[[ Data to examine, beginning ]]
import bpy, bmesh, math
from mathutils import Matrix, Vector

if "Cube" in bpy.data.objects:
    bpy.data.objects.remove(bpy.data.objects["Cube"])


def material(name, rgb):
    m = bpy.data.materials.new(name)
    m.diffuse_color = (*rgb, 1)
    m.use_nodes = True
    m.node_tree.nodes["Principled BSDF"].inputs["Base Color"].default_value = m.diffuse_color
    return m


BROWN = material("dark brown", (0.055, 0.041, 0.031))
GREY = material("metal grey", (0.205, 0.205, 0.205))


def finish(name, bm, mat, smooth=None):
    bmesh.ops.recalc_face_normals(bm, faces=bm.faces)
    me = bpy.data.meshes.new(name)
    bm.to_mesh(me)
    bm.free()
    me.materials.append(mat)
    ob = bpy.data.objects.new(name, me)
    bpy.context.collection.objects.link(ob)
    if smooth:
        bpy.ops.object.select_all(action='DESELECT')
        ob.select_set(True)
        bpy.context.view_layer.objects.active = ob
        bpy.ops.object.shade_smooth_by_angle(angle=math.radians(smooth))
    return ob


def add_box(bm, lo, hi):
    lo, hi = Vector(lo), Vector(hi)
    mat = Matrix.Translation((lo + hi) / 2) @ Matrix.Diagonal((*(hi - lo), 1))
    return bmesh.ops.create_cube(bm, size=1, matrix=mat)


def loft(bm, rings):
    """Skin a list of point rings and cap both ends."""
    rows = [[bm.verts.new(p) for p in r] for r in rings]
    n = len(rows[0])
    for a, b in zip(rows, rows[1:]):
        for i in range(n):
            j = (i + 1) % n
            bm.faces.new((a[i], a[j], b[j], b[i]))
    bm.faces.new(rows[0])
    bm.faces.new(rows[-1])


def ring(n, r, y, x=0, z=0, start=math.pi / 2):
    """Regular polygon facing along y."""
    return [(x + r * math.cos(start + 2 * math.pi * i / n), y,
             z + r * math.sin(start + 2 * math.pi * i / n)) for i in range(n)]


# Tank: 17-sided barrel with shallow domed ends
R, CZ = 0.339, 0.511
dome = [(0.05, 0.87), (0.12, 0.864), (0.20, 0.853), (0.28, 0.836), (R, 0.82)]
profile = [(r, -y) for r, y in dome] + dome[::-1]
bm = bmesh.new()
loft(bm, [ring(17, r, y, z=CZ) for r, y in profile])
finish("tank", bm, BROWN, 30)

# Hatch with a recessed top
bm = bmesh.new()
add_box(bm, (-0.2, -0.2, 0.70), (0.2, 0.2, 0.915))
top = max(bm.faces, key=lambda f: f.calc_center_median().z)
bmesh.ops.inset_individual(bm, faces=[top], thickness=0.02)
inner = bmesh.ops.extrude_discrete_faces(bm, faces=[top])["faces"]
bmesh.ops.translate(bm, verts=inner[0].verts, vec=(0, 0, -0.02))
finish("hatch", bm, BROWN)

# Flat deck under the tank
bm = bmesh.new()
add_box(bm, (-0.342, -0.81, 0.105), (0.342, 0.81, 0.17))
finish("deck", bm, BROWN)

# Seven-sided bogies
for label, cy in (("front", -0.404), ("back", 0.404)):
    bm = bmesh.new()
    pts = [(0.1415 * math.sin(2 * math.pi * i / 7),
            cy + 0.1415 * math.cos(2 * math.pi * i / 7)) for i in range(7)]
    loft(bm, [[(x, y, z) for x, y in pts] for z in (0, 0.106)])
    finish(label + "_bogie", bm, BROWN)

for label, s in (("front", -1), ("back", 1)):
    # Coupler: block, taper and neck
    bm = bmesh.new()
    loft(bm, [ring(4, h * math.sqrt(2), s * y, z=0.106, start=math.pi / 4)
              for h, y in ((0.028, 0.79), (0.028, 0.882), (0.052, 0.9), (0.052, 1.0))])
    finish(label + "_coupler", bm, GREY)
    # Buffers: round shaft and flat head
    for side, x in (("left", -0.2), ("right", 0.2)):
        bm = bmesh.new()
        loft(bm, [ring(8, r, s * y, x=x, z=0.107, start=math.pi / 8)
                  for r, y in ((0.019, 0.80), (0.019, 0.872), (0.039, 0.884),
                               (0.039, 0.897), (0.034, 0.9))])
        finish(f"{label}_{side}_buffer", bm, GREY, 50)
[[ Data to examine, end ]]
Among the lines above, find each one containing the string "back" and copy it.

for label, cy in (("front", -0.404), ("back", 0.404)):
for label, s in (("front", -1), ("back", 1)):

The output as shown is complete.